[Opening Information provided section]

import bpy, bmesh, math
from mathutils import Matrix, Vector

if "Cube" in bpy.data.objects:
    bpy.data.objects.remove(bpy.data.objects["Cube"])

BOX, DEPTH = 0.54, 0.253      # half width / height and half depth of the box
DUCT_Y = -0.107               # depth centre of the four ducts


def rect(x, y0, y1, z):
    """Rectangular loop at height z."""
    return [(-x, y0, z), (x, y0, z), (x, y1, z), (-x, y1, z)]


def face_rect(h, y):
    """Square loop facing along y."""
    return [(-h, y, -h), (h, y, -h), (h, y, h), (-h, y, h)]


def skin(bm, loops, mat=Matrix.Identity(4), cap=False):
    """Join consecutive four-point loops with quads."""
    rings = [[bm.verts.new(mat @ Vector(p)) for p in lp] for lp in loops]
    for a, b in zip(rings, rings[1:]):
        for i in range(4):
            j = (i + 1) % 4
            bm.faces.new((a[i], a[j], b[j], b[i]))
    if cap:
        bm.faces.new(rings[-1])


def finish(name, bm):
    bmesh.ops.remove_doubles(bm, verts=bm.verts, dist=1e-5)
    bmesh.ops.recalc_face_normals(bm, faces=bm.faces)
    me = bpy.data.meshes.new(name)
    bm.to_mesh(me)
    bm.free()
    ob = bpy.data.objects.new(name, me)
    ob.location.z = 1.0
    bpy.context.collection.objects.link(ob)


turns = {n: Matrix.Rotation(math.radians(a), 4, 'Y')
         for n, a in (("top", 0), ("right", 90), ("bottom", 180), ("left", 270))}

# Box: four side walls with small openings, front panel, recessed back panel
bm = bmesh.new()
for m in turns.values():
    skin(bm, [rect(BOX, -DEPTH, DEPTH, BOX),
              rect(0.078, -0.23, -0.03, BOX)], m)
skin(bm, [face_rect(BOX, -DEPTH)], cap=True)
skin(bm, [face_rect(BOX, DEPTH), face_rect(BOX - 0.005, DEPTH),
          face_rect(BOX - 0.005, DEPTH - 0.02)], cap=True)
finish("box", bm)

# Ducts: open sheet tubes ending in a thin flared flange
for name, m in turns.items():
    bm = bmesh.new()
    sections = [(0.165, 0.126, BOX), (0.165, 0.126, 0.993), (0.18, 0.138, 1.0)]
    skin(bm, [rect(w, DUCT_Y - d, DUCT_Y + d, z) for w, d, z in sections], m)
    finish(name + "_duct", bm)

[Closing Information provided section]
[Opening Information provided section]

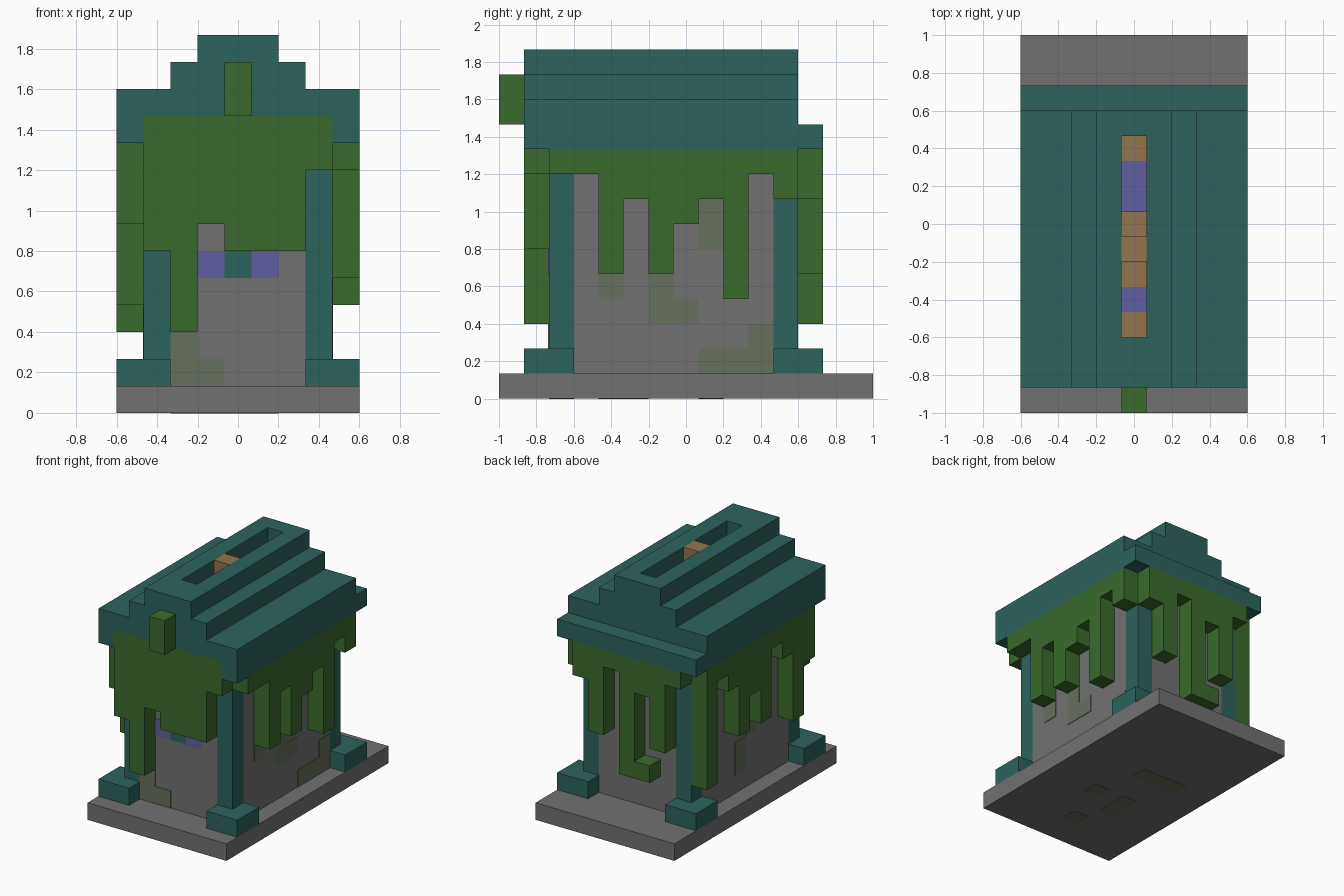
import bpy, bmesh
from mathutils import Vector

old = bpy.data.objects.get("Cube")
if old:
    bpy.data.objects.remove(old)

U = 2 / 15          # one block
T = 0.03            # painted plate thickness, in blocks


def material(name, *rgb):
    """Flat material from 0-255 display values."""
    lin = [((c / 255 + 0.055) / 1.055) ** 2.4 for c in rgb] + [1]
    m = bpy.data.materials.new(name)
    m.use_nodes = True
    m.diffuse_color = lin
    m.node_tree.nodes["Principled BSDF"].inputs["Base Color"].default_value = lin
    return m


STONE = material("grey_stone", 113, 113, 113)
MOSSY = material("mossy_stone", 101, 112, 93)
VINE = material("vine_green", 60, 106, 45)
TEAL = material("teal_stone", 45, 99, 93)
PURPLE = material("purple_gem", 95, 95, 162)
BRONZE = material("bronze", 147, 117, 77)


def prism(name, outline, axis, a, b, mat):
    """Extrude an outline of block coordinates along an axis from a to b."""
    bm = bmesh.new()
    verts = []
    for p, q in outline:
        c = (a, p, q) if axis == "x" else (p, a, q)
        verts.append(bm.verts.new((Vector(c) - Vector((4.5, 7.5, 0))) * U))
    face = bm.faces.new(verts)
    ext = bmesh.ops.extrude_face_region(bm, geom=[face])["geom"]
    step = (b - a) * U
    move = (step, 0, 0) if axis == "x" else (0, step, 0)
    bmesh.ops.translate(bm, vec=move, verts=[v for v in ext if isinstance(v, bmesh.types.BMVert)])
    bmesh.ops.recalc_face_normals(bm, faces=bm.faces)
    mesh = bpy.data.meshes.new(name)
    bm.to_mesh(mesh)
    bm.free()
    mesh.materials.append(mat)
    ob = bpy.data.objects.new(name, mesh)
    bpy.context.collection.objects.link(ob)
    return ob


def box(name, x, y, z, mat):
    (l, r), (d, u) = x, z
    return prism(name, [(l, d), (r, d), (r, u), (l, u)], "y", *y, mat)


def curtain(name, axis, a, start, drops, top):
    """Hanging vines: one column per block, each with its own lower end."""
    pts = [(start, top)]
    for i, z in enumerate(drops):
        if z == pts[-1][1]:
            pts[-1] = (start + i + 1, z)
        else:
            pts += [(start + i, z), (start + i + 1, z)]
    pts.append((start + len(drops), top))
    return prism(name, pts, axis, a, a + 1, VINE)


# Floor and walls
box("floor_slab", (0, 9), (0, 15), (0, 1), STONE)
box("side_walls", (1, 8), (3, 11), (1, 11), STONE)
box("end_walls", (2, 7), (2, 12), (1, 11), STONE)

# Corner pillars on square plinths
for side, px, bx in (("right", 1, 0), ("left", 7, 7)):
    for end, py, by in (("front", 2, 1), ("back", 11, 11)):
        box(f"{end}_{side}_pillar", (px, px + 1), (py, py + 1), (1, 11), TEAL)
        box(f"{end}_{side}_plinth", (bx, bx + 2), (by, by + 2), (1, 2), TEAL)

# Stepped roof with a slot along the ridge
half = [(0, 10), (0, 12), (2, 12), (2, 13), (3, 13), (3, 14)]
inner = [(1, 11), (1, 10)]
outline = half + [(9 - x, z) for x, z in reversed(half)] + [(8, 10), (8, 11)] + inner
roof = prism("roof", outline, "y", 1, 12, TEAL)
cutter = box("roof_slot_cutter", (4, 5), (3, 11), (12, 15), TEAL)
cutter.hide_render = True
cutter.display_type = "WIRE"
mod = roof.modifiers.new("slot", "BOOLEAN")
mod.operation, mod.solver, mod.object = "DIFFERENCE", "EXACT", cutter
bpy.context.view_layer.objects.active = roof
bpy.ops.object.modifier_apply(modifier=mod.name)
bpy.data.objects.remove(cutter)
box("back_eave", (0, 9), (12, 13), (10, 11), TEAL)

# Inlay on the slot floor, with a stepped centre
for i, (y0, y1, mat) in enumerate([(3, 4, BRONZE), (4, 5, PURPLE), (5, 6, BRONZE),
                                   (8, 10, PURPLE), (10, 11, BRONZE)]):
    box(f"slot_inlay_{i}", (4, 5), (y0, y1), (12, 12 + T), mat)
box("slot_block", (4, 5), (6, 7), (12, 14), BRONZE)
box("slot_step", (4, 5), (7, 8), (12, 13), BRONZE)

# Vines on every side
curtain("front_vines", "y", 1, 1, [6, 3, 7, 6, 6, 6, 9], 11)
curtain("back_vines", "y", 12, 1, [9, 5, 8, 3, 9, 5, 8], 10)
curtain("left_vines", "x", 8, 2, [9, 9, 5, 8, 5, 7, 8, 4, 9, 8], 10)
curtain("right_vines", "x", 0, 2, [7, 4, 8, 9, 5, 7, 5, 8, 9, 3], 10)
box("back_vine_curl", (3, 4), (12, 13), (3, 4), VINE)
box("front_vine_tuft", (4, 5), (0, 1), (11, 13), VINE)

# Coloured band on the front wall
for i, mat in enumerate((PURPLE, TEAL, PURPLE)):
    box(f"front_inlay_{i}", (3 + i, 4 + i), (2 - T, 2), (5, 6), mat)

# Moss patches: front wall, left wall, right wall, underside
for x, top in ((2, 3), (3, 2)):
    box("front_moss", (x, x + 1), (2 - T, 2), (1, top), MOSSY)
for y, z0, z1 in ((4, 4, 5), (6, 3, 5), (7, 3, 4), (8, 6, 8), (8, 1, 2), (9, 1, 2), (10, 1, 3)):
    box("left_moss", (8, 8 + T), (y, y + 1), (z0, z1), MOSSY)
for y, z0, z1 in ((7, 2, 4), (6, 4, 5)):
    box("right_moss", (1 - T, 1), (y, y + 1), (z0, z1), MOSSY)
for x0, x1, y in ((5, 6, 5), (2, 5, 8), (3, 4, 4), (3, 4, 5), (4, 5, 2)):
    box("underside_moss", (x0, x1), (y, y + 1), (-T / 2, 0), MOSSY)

[Closing Information provided section]

Task to complete
Copy range, inclusive: the line holding "12), (1, 11), STONE)" to the line holding "for end, py, by". Reproduce exactly those lines of the records above and no others.

Result for this exercise
box("end_walls", (2, 7), (2, 12), (1, 11), STONE)

# Corner pillars on square plinths
for side, px, bx in (("right", 1, 0), ("left", 7, 7)):
    for end, py, by in (("front", 2, 1), ("back", 11, 11)):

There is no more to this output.